Source texts of formatted documents

• • • • • • •

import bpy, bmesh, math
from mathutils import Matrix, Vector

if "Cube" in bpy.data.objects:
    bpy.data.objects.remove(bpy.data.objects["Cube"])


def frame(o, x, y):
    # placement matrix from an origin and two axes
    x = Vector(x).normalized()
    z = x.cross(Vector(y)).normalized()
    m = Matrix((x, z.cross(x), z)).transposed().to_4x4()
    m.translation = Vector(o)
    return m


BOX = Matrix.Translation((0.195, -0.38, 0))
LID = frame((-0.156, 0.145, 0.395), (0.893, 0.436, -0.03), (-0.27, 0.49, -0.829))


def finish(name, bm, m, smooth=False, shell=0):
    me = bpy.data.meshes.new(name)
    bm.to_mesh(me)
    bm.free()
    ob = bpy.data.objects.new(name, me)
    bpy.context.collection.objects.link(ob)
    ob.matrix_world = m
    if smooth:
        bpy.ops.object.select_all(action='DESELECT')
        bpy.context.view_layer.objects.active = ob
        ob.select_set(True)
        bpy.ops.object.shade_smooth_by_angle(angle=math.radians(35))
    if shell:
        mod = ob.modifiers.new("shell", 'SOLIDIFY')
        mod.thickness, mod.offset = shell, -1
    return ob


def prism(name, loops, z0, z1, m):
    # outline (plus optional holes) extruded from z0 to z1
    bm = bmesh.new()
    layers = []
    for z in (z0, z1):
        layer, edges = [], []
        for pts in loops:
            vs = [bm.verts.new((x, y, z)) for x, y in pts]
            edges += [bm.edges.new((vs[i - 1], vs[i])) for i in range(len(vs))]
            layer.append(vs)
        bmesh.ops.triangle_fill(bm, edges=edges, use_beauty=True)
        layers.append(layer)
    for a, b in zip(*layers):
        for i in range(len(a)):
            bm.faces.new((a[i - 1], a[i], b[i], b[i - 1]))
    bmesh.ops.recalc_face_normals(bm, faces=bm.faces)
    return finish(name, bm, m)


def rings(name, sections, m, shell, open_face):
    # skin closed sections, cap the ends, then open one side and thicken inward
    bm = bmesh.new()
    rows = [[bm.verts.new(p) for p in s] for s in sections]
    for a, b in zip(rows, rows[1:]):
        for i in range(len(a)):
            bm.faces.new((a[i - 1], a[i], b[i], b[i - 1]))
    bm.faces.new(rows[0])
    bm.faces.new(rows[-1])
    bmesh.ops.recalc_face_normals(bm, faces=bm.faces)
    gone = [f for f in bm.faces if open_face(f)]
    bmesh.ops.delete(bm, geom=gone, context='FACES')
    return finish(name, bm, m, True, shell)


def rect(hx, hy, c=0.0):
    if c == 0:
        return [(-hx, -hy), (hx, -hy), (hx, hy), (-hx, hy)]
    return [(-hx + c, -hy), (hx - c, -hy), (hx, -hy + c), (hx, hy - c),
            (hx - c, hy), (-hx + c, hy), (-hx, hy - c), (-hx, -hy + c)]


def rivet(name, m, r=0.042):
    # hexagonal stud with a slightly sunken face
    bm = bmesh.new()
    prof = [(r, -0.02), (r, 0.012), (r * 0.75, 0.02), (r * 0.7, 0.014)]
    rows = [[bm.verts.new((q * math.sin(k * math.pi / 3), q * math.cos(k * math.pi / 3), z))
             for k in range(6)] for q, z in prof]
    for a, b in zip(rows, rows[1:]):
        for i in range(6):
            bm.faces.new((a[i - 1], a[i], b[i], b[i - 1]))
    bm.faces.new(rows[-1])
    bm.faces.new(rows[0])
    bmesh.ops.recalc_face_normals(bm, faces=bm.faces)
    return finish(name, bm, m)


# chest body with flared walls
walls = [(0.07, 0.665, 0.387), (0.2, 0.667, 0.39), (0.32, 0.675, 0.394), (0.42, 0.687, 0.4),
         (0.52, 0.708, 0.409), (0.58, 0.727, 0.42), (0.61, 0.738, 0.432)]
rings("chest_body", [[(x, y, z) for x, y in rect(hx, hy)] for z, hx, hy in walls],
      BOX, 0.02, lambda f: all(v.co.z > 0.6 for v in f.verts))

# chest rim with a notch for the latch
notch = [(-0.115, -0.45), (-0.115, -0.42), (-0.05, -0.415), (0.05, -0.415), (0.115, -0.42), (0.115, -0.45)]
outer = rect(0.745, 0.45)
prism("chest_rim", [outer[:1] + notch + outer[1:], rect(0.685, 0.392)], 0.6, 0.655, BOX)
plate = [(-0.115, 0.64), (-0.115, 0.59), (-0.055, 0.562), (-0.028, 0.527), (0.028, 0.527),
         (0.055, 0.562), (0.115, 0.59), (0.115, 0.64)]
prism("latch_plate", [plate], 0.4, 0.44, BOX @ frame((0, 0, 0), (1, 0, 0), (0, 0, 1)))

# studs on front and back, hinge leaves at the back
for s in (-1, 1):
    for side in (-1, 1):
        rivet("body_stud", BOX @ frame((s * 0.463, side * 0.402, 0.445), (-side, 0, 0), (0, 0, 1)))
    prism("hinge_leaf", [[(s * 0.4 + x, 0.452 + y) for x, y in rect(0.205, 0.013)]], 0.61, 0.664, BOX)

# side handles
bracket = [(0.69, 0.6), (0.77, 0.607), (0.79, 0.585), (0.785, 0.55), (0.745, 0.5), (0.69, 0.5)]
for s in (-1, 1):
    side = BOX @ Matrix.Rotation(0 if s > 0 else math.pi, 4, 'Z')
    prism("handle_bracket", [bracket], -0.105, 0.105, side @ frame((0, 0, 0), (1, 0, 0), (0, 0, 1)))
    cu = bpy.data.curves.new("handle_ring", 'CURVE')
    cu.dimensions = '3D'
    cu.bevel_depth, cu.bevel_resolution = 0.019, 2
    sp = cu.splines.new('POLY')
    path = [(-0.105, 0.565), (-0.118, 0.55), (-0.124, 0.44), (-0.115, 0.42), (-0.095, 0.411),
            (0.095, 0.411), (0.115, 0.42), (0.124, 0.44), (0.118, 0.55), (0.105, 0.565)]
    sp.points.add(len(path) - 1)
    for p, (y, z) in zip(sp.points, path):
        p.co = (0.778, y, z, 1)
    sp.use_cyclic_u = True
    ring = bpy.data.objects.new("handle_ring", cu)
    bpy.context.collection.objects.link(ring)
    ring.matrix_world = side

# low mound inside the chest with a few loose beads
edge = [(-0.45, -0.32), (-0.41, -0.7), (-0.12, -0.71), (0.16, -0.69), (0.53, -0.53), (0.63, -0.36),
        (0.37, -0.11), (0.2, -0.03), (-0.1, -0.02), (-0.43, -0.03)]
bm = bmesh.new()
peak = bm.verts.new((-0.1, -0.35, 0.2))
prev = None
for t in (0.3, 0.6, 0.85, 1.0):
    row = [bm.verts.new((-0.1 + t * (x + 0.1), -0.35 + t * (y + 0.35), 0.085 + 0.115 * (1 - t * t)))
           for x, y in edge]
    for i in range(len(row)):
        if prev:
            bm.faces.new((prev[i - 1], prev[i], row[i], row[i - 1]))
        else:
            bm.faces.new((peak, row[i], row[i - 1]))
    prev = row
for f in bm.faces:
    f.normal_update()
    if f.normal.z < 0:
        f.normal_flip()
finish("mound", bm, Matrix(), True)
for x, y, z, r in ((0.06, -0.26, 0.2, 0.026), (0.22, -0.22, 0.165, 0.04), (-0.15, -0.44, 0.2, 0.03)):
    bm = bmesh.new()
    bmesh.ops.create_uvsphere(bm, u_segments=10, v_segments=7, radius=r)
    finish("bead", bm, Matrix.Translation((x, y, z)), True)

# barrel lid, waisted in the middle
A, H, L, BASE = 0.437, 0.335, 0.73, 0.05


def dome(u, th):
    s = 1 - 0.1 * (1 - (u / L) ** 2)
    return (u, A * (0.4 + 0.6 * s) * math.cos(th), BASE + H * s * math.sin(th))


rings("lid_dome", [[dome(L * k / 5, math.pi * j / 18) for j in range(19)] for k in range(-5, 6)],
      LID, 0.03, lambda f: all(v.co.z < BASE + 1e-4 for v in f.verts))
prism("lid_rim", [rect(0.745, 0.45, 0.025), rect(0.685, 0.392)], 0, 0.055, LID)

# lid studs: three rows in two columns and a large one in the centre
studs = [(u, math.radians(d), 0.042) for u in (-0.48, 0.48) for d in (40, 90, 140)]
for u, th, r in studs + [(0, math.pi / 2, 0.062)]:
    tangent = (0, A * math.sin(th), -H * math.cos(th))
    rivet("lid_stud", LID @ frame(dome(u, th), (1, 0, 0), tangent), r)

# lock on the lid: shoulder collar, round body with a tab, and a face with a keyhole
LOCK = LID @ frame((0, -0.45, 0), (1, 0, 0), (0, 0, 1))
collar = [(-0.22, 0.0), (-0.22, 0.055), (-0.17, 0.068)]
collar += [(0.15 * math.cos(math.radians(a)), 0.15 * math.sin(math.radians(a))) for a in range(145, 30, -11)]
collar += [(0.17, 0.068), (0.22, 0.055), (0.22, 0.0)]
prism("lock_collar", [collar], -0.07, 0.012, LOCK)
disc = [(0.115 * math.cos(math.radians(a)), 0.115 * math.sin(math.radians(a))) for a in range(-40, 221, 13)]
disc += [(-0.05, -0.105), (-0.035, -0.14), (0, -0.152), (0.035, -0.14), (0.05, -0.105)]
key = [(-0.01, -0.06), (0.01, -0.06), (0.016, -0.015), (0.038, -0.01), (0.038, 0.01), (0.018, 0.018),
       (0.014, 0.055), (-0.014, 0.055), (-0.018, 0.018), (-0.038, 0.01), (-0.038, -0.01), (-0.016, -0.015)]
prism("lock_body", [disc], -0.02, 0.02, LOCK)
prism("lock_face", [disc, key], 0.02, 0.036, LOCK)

• • • • • • •

**Task to complete:**
Please make an exact copy of the lines above from the line with "# chest body with flared walls" through the line with "# chest rim with a notch for the latch", both ends included.

**Reply:**
# chest body with flared walls
walls = [(0.07, 0.665, 0.387), (0.2, 0.667, 0.39), (0.32, 0.675, 0.394), (0.42, 0.687, 0.4),
         (0.52, 0.708, 0.409), (0.58, 0.727, 0.42), (0.61, 0.738, 0.432)]
rings("chest_body", [[(x, y, z) for x, y in rect(hx, hy)] for z, hx, hy in walls],
      BOX, 0.02, lambda f: all(v.co.z > 0.6 for v in f.verts))

# chest rim with a notch for the latch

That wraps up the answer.